Could you copy each line of the listing that holds "loft"?
::::::
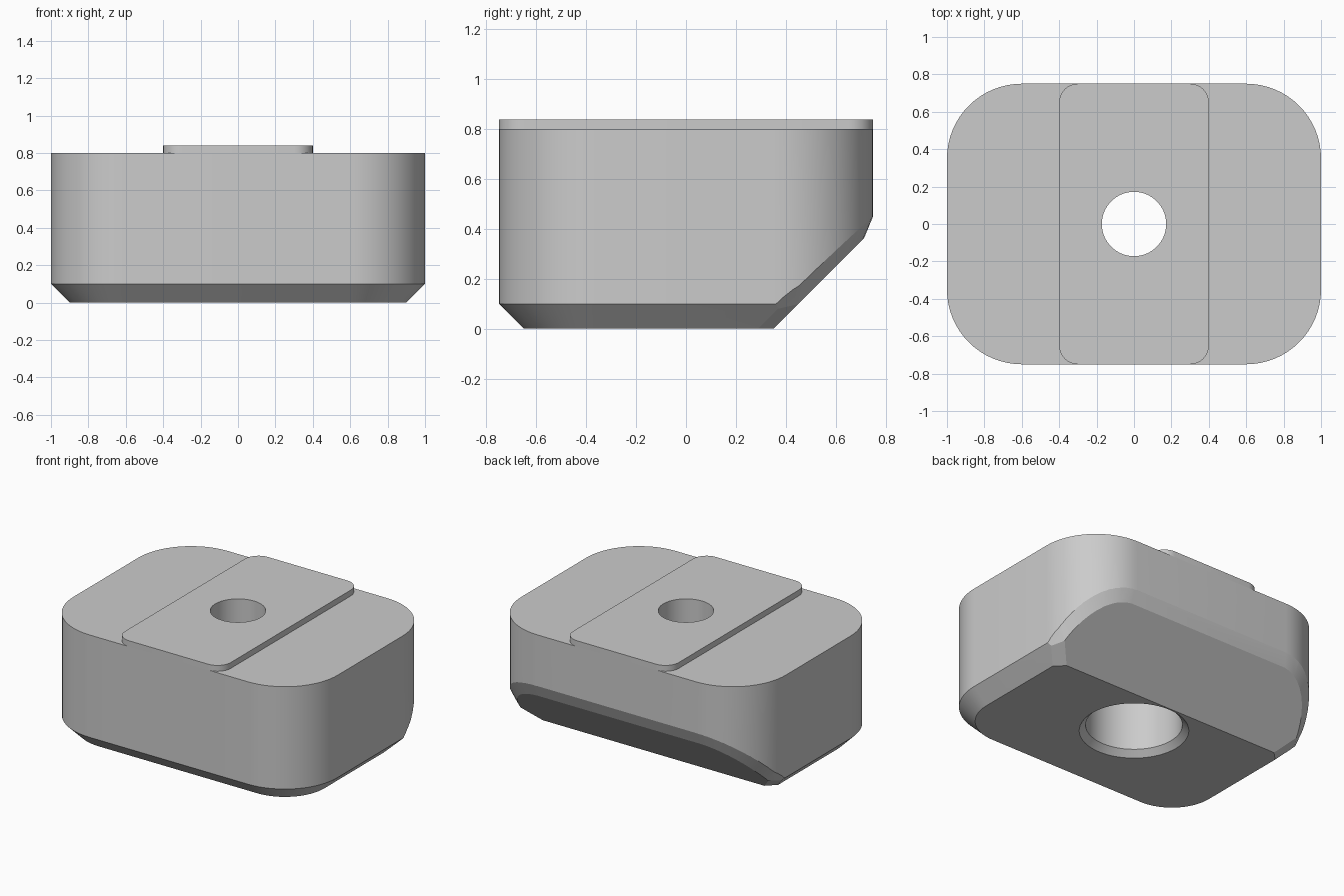
import bpy, bmesh, math
from mathutils import Vector

if "Cube" in bpy.data.objects:
    bpy.data.objects.remove(bpy.data.objects["Cube"])

grey = bpy.data.materials.new("grey metal")
grey.diffuse_color = (0.6, 0.6, 0.6, 1)
grey.use_nodes = True
grey.node_tree.nodes["Principled BSDF"].inputs["Base Color"].default_value = grey.diffuse_color


def rounded_rect(hx, hy, r, z, inset=0.0, steps=16):
    """Rounded rectangle outline, optionally offset inwards."""
    pts = []
    for q, (sx, sy) in enumerate([(1, 1), (-1, 1), (-1, -1), (1, -1)]):
        for i in range(steps + 1):
            a = math.radians(90) * (q + i / steps)
            pts.append((sx * (hx - r) + (r - inset) * math.cos(a),
                        sy * (hy - r) + (r - inset) * math.sin(a), z))
    return pts


def loft(rings):
    """Closed solid through a stack of outlines."""
    bm = bmesh.new()
    loops = [[bm.verts.new(p) for p in ring] for ring in rings]
    n = len(loops[0])
    for lo, hi in zip(loops, loops[1:]):
        for i in range(n):
            j = (i + 1) % n
            bm.faces.new((lo[i], lo[j], hi[j], hi[i]))
    bm.faces.new(loops[0][::-1])
    bm.faces.new(loops[-1])
    return bm


def chop(bm, normal, dist):
    """Remove everything beyond a plane and cap the cut."""
    res = bmesh.ops.bisect_plane(
        bm, geom=bm.verts[:] + bm.edges[:] + bm.faces[:], dist=1e-6,
        plane_co=normal * dist, plane_no=normal, clear_outer=True)
    edges = [e for e in res["geom_cut"]
             if isinstance(e, bmesh.types.BMEdge) and e.is_boundary]
    if edges:
        bmesh.ops.contextual_create(bm, geom=edges)


def make_object(name, bm):
    bmesh.ops.recalc_face_normals(bm, faces=bm.faces[:])
    mesh = bpy.data.meshes.new(name)
    bm.to_mesh(mesh)
    bm.free()
    ob = bpy.data.objects.new(name, mesh)
    mesh.materials.append(grey)
    bpy.context.collection.objects.link(ob)
    return ob


# Block with chamfered bottom edge
bm = loft([rounded_rect(1, 0.75, 0.4, 0, 0.1),
           rounded_rect(1, 0.75, 0.4, 0.1),
           rounded_rect(1, 0.75, 0.4, 0.8)])

# Slanted cut under the back
slant = Vector((0, 1, -1)).normalized()
chop(bm, slant, 0.35 / math.sqrt(2))

# Narrow bevel around the edge of the slanted cut
walls = [Vector((math.cos(a), math.sin(a), 0))
         for a in (math.pi * i / 24 for i in range(25))]
walls += [Vector((s, 0, -1)).normalized() for s in (-1, 1)]
planes = []
for wall in walls:
    normal = (wall + slant).normalized()
    support = max(v.co.dot(normal) for v in bm.verts)
    planes.append((normal, support - 0.05 * math.sin(wall.angle(slant) / 2)))
for normal, dist in planes:
    chop(bm, normal, dist)
bmesh.ops.remove_doubles(bm, verts=bm.verts[:], dist=1e-5)
block = make_object("block", bm)

# Raised guide strip on top
strip = make_object("guide_strip", loft(
    [rounded_rect(0.4, 0.75, 0.1, z, steps=8) for z in (0.8, 0.84)]))

# Stepped bore: countersunk wide pocket below, narrow hole above
profile = [(0.38, -0.04), (0.3, 0.04), (0.3, 0.55), (0.172, 0.55), (0.172, 1)]
cutter = make_object("bore_cutter", loft(
    [[(r * math.cos(math.tau * i / 64), r * math.sin(math.tau * i / 64), z)
      for i in range(64)] for r, z in profile]))
cutter.hide_render = True
cutter.hide_set(True)

for ob in (block, strip):
    mod = ob.modifiers.new("bore", 'BOOLEAN')
    mod.operation = 'DIFFERENCE'
    mod.solver = 'EXACT'
    mod.object = cutter
    bpy.ops.object.select_all(action='DESELECT')
    bpy.context.view_layer.objects.active = ob
    ob.select_set(True)
    bpy.ops.object.modifier_apply(modifier=mod.name)
    bpy.ops.object.shade_smooth_by_angle(angle=math.radians(20))
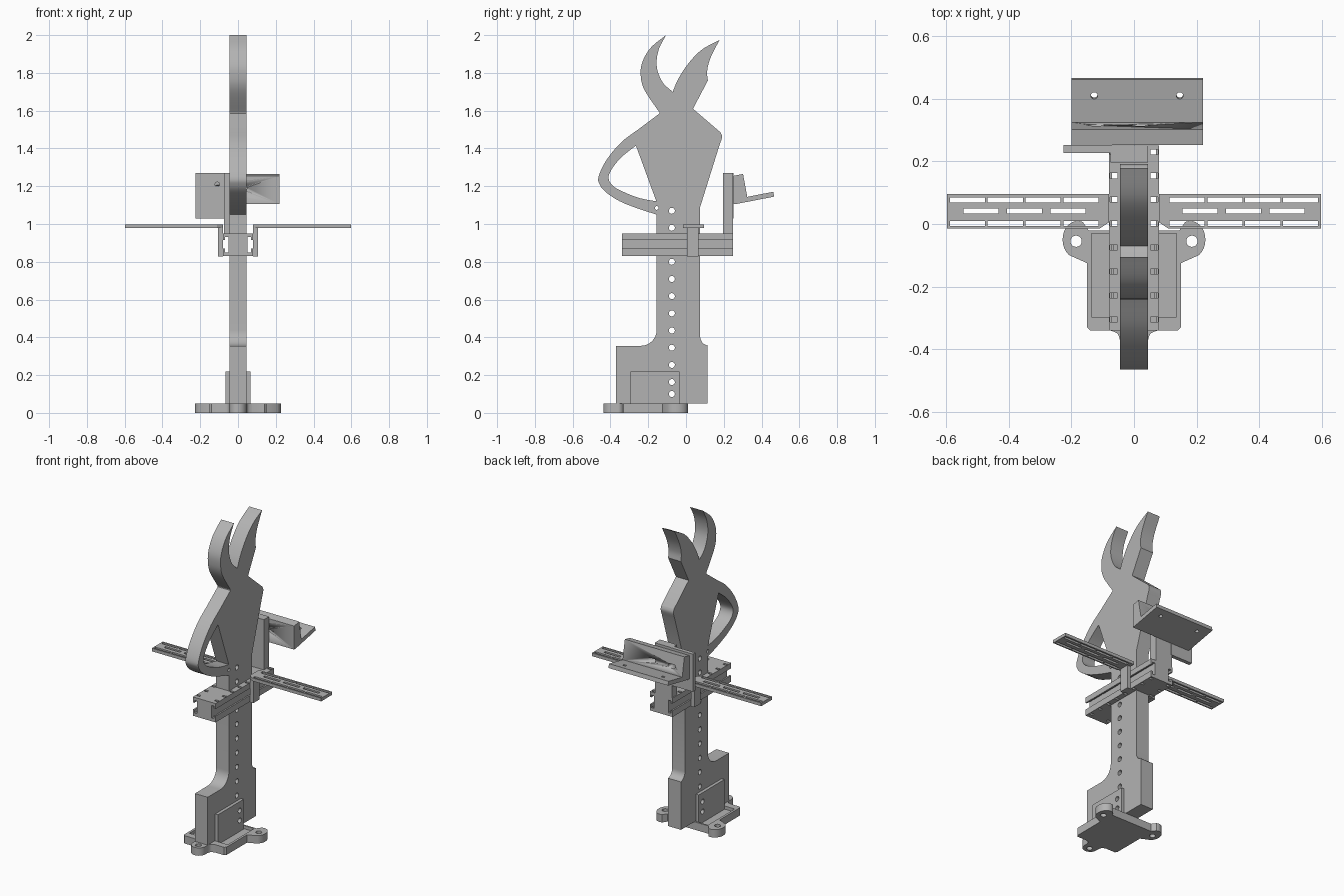
import bpy
import math
from mathutils import Matrix, Vector

if "Cube" in bpy.data.objects:
    bpy.data.objects.remove(bpy.data.objects["Cube"], do_unlink=True)

grey = bpy.data.materials.new("plain_grey")
grey.use_nodes = True
colour = (0.45, 0.45, 0.45, 1)
grey.diffuse_color = colour
grey.node_tree.nodes["Principled BSDF"].inputs["Base Color"].default_value = colour


def frame(u, v, w, origin=(0, 0, 0)):
    """Matrix taking local x, y, z onto the directions u, v, w."""
    m = Matrix((u, v, w)).transposed().to_4x4()
    m.translation = Vector(origin)
    return m


def plan(z):
    return frame((1, 0, 0), (0, 1, 0), (0, 0, 1), (0, 0, z))


def front(y):
    return frame((1, 0, 0), (0, 0, 1), (0, -1, 0), (0, y, 0))


SIDE = frame((0, 1, 0), (0, 0, 1), (1, 0, 0))


def slab(name, outlines, thickness, matrix):
    """Flat part: the first outline filled, the others cut out of it."""
    curve = bpy.data.curves.new(name, 'CURVE')
    curve.dimensions = '2D'
    curve.fill_mode = 'BOTH'
    curve.extrude = thickness / 2
    for pts in outlines:
        spline = curve.splines.new('POLY')
        spline.points.add(len(pts) - 1)
        for p, (x, y) in zip(spline.points, pts):
            p.co = (x, y, 0, 1)
        spline.use_cyclic_u = True
    temp = bpy.data.objects.new(name + "_curve", curve)
    mesh = bpy.data.meshes.new_from_object(temp)
    bpy.data.objects.remove(temp)
    bpy.data.curves.remove(curve)
    mesh.transform(matrix)
    import bmesh
    bm = bmesh.new()
    bm.from_mesh(mesh)
    bmesh.ops.remove_doubles(bm, verts=bm.verts, dist=1e-5)
    bmesh.ops.recalc_face_normals(bm, faces=bm.faces)
    bm.to_mesh(mesh)
    bm.free()
    mesh.materials.clear()
    mesh.materials.append(grey)
    mesh.shade_smooth()
    mesh.set_sharp_from_angle(angle=math.radians(30))
    ob = bpy.data.objects.new(name, mesh)
    bpy.context.collection.objects.link(ob)
    return ob


def rect(x0, x1, y0, y1):
    return [(x0, y0), (x1, y0), (x1, y1), (x0, y1)]


def box(name, x0, x1, y0, y1, z0, z1):
    return slab(name, [rect(x0, x1, y0, y1)], z1 - z0, plan((z0 + z1) / 2))


def arc(cx, cy, rx, ry, a0, a1, n=12):
    angles = [math.radians(a0 + (a1 - a0) * i / n) for i in range(n + 1)]
    return [(cx + rx * math.cos(a), cy + ry * math.sin(a)) for a in angles]


def circle(cx, cy, r):
    return arc(cx, cy, r, r, 0, 360, 20)[:-1]


def smooth(pts, n=6):
    """Rounded line through the points."""
    p = [Vector(q) for q in [pts[0], *pts, pts[-1]]]
    out = []
    for a, b, c, d in zip(p, p[1:], p[2:], p[3:]):
        for i in range(n):
            t = i / n
            out.append(tuple(0.5 * (2 * b + (c - a) * t + (2 * a - 5 * b + 4 * c - d) * t * t
                                    + (3 * b - a - 3 * c + d) * t ** 3)))
    return out + [tuple(pts[-1])]


# Upright figure: foot block, stem, torso, two horns and a bent arm
outline = [(-0.37, 0.05), (0.115, 0.05), (0.115, 0.355)]
outline += arc(0.125, 0.405, 0.05, 0.05, 260, 180, 8)
outline += [(0.075, 1.09)]
outline += smooth([(0.178, 1.42), (0.191, 1.46), (0.183, 1.485)], 4)
outline += [(0.037, 1.61)]
outline += smooth([(0.116, 1.76), (0.112, 1.81), (0.13, 1.88), (0.178, 1.975)])
outline += smooth([(0.178, 1.975), (0.08, 1.92), (0.005, 1.84), (-0.045, 1.76), (-0.07, 1.70)])[1:]
outline += smooth([(-0.07, 1.70), (-0.12, 1.745), (-0.15, 1.81), (-0.155, 1.87),
                   (-0.14, 1.935), (-0.105, 2.0)])[1:]
outline += smooth([(-0.105, 2.0), (-0.185, 1.935), (-0.23, 1.86), (-0.24, 1.79),
                   (-0.22, 1.71), (-0.14, 1.59)])[1:]
outline += smooth([(-0.14, 1.585), (-0.24, 1.51), (-0.34, 1.435), (-0.42, 1.34), (-0.463, 1.25),
                   (-0.455, 1.205), (-0.42, 1.165), (-0.35, 1.12), (-0.25, 1.08), (-0.155, 1.05)])
outline += arc(-0.24, 0.44, 0.085, 0.085, 0, -90, 10)
outline += [(-0.37, 0.355)]
arm_gap = smooth([(-0.265, 1.415), (-0.34, 1.355), (-0.39, 1.295), (-0.41, 1.245),
                  (-0.385, 1.2), (-0.32, 1.165), (-0.245, 1.137), (-0.157, 1.12)])
peg_heights = [1.07, 0.98, 0.89] + [0.8 - 0.091 * i for i in range(8)] + [0.1]
pegs = [circle(-0.075, z, 0.016) for z in peg_heights]
slab("figure_body", [outline, arm_gap, circle(-0.155, 1.085, 0.01)] + pegs, 0.09, SIDE)

# Foot cheeks on both sides of the body
for s, side in ((-1, "right"), (1, "left")):
    cheek = slab(side + "_foot_cheek",
                 [rect(-0.295, -0.035, 0.03, 0.22)] + [p for p, z in zip(pegs, peg_heights) if z < 0.2],
                 0.02, Matrix.Translation((s * 0.055, 0, 0)) @ SIDE)

# Base plate with three lugs and a shallow recess
half = arc(0, -0.393, 0.045, 0.045, -90, 0, 8)
half += smooth([(0.045, -0.37), (0.053, -0.35), (0.075, -0.34)], 4)
half += [(0.14, -0.34), (0.15, -0.33), (0.15, -0.125)]
half += arc(0.18, -0.05, 0.048, 0.06, -55, 110)
half += [(0.145, -0.02)]
base = half + [(-x, y) for x, y in reversed(half[1:])]
lug_holes = [circle(x, y, 0.018) for x, y in ((-0.185, -0.055), (0.185, -0.055), (0, -0.4))]
slab("base_floor", [base] + lug_holes, 0.03, plan(0.015))
slab("base_rim", [base, rect(-0.135, 0.135, -0.297, -0.03)] + lug_holes, 0.02, plan(0.04))

# Slotted beam around the stem
slots = [rect(s * 0.064 - 0.012, s * 0.064 + 0.012, y - 0.008, y + 0.008)
         for s in (-1, 1) for y in [-0.305 + 0.0765 * i for i in range(8)]]
for name, z in (("beam_bottom", 0.84), ("beam_top", 0.94)):
    slab(name, [rect(-0.08, 0.08, -0.34, 0.25)] + slots, 0.02, plan(z))
box("beam_core", -0.051, 0.051, -0.34, 0.25, 0.85, 0.93)

for s, side in ((-1, "right"), (1, "left")):
    # Groove lips on the beam
    for name, z0, z1 in (("lower", 0.85, 0.87), ("upper", 0.915, 0.93)):
        box(f"{side}_{name}_lip", *sorted((s * 0.07, s * 0.08)), -0.34, 0.25, z0, z1)
    # Clamp and slotted crossbar
    box(side + "_clamp", *sorted((s * 0.08, s * 0.105)), 0.005, 0.065, 0.828, 0.982)
    bar = [(0.08, 0.005), (0.11, -0.015), (0.597, -0.015), (0.597, 0.095), (0.08, 0.095)]
    cuts = []
    for y, start, count in ((0.077, 0.113, 4), (0.041, 0.155, 3), (0.001, 0.113, 4)):
        step = 0.121 if count == 4 else 0.139
        for i in range(count):
            x = start + step * i
            cuts.append(rect(x, x + 0.112, y - 0.008, y + 0.008))
    slab(side + "_crossbar", [[(s * x, y) for x, y in o] for o in [bar] + cuts], 0.02, plan(0.988))

# Rear post with a side plate
box("rear_post", -0.075, 0.045, 0.197, 0.25, 0.95, 1.27)
slab("rear_side_plate", [rect(-0.225, -0.07, 1.03, 1.27), circle(-0.11, 1.21, 0.012)],
     0.025, front(0.2395))

# Rear holder: leaning back rest and sloping shelf
rest = slab("holder_back", [[(0.252, 1.105), (0.318, 1.118), (0.325, 1.14), (0.302, 1.265),
                             (0.252, 1.255)]],
            0.42, Matrix.Translation((0.01, 0, 0)) @ SIDE)
for i, x in enumerate((-0.12, 0.02)):
    cutter = slab(f"slot_cutter_{i}", [arc(x + 0.015, 1.19, 0.012, 0.012, -90, 90)
                                       + arc(x - 0.015, 1.19, 0.012, 0.012, 90, 270)],
                  0.1, front(0.302))
    cutter.hide_render = True
    cutter.hide_viewport = True
    cut = rest.modifiers.new("slot", 'BOOLEAN')
    cut.operation = 'DIFFERENCE'
    cut.object = cutter
tilt = math.radians(11)
c, n = math.cos(tilt), math.sin(tilt)
slab("holder_shelf", [rect(-0.2, 0.22, 0, 0.208), circle(-0.127, 0.155, 0.011),
                      circle(0.146, 0.155, 0.011)],
     0.026, frame((1, 0, 0), (0, c, n), (0, -n, c), (0, 0.26, 1.118)))
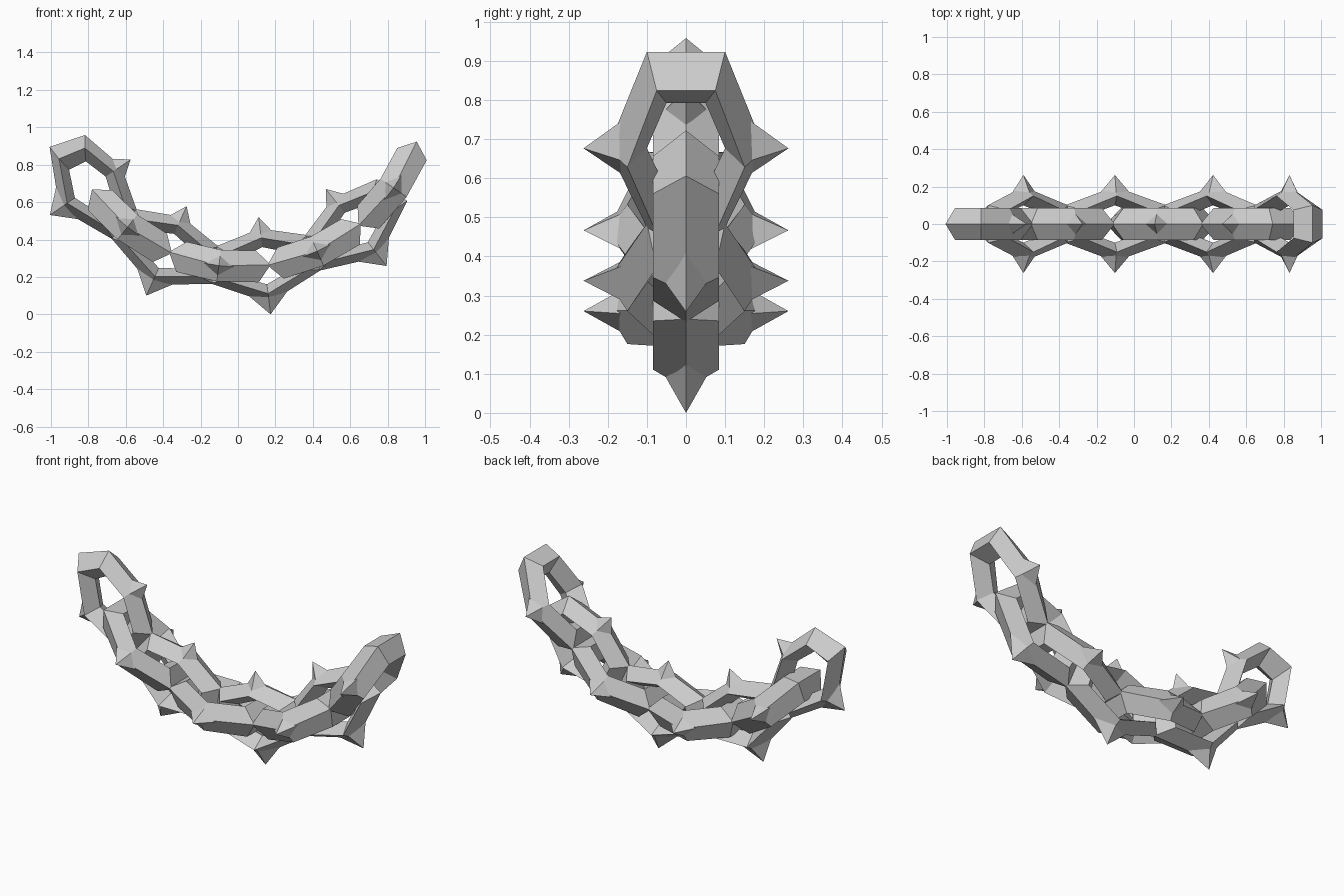
import bpy, bmesh
from math import sin, cos, radians, pi
from mathutils import Vector

if "Cube" in bpy.data.objects:
    bpy.data.objects.remove(bpy.data.objects["Cube"])

R = 0.985                 # radius of the hanging arc
CX, CZ = 0.022, 1.2375    # centre of the arc


def on_arc(centre_angle, along, radial, depth):
    """Bend a straight link coordinate onto the hanging arc."""
    a = radians(centre_angle) + along / R
    r = R + radial
    return Vector((CX + r * sin(a), depth, CZ - r * cos(a)))


def make_link(name, angle, upright):
    bm = bmesh.new()

    def vert(along, lateral, thick):
        radial, depth = (lateral, thick) if upright else (thick, lateral)
        return bm.verts.new(on_arc(angle, along, radial, depth))

    # six-sided stretched ring with a diamond cross-section
    section = [(0.32, 0.20, 0), (0.238, 0.15, 0.085),
               (0.156, 0.10, 0), (0.238, 0.15, -0.085)]
    ring = []
    for i in range(6):
        t = pi / 6 + i * pi / 3
        ring.append([vert(l * cos(t), w * sin(t), h) for l, w, h in section])
    for i in range(6):
        a, b = ring[i], ring[(i + 1) % 6]
        for j in range(4):
            k = (j + 1) % 4
            bm.faces.new((a[j], a[k], b[k], b[j]))

    # four-sided spike on both long sides
    for s in (-1, 1):
        tip = vert(0, 0.262 * s, 0)
        base = [vert(l, 0.15 * s, h) for l, h in
                ((0.095, 0), (0, 0.063), (-0.095, 0), (0, -0.063))]
        for j in range(4):
            bm.faces.new((base[j], base[(j + 1) % 4], tip))
        bm.faces.new(base)

    bmesh.ops.recalc_face_normals(bm, faces=bm.faces)
    mesh = bpy.data.meshes.new(name)
    bm.to_mesh(mesh)
    bm.free()
    bpy.context.collection.objects.link(bpy.data.objects.new(name, mesh))


# four pairs of upright and flat links along the arc
for p in range(4):
    start = -55.5 + p * 31.26
    make_link(f"upright_link_{p + 1}", start, True)
    make_link(f"flat_link_{p + 1}", start + 17, False)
::::::
*Result*
def loft(rings):
bm = loft([rounded_rect(1, 0.75, 0.4, 0, 0.1),
strip = make_object("guide_strip", loft(
cutter = make_object("bore_cutter", loft(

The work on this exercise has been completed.